• [Assigned task]: On every line of the listing, check for "flip"; copy the lines that have it.

• [Data excerpts]:
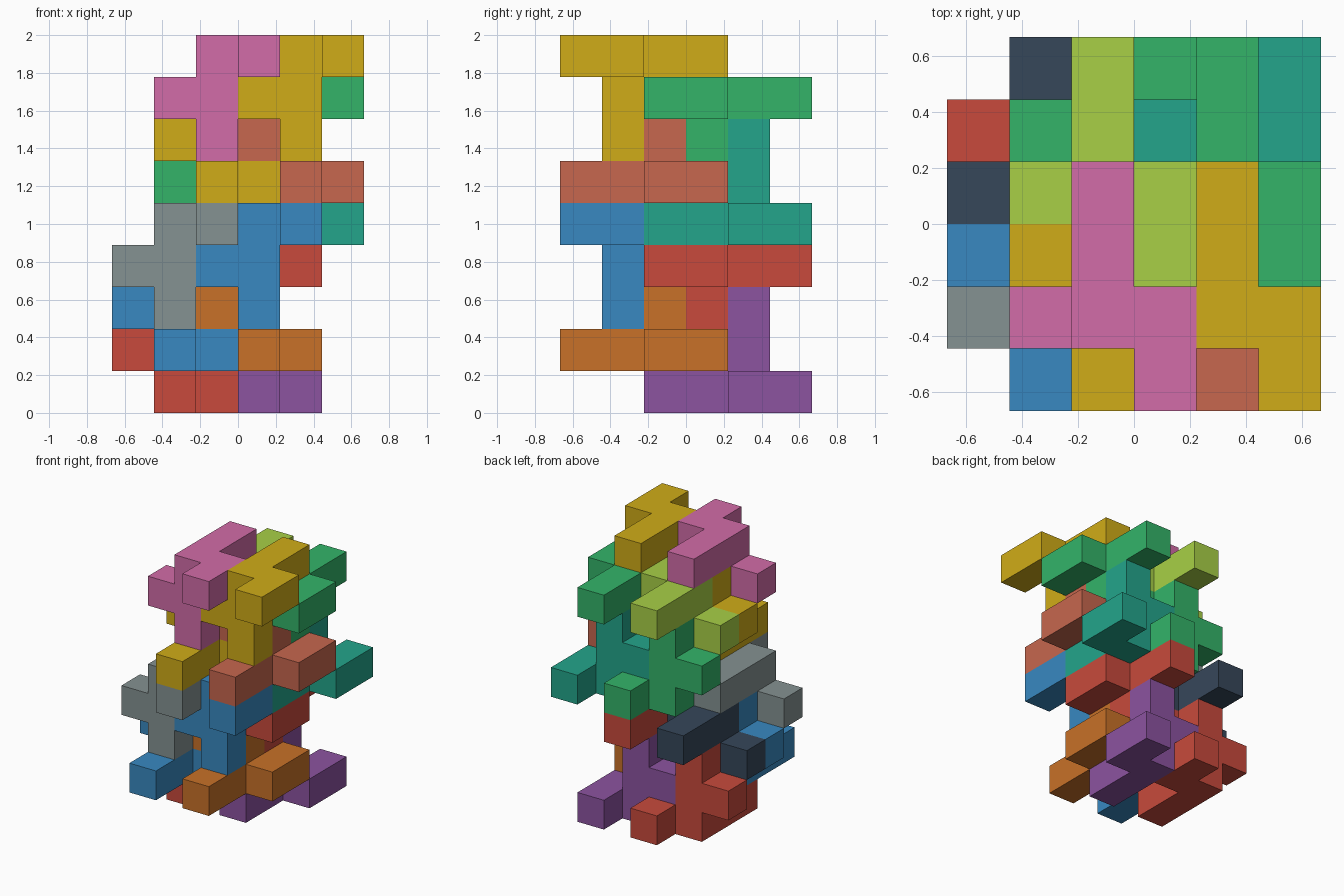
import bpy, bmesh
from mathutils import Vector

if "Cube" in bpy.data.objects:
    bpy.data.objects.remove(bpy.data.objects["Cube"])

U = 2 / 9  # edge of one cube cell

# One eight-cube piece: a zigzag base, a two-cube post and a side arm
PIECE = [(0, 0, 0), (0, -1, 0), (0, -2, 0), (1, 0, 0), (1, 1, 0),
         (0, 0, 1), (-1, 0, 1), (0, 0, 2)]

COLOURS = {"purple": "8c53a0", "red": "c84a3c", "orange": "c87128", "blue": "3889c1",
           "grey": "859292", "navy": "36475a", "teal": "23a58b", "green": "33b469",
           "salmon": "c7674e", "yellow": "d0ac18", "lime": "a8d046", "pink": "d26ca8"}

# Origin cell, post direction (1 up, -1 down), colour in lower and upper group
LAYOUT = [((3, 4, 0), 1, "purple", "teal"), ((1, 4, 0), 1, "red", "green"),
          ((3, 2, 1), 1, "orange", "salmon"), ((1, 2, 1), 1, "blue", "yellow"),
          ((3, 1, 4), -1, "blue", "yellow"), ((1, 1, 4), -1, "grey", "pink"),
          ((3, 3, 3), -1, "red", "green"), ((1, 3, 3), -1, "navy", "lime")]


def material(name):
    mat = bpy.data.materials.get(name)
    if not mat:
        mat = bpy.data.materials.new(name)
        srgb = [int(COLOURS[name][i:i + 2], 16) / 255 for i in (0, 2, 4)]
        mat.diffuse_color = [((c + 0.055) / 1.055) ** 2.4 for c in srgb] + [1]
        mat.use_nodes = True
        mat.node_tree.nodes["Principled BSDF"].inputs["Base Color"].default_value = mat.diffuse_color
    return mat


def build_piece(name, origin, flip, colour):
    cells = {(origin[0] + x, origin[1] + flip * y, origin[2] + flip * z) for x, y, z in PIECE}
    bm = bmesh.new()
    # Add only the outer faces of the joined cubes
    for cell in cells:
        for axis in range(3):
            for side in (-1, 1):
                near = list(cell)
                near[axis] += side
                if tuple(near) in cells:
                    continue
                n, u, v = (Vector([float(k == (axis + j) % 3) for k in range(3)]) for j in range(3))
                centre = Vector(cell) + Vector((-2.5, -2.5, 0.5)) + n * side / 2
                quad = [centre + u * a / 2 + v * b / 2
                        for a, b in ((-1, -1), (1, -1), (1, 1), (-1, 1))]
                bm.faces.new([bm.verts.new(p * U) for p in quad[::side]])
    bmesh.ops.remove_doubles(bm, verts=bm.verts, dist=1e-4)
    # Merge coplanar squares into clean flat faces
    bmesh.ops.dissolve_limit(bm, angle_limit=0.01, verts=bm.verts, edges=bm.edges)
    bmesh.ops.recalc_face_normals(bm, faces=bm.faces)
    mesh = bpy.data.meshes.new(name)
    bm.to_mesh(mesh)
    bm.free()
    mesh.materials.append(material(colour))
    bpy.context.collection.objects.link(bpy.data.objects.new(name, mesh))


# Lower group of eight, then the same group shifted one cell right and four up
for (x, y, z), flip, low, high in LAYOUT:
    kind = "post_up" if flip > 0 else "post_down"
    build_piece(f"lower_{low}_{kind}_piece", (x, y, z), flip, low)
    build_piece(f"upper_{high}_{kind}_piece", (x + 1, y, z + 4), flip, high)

• [Written solution]:
def build_piece(name, origin, flip, colour):
    cells = {(origin[0] + x, origin[1] + flip * y, origin[2] + flip * z) for x, y, z in PIECE}
for (x, y, z), flip, low, high in LAYOUT:
    kind = "post_up" if flip > 0 else "post_down"
    build_piece(f"lower_{low}_{kind}_piece", (x, y, z), flip, low)
    build_piece(f"upper_{high}_{kind}_piece", (x + 1, y, z + 4), flip, high)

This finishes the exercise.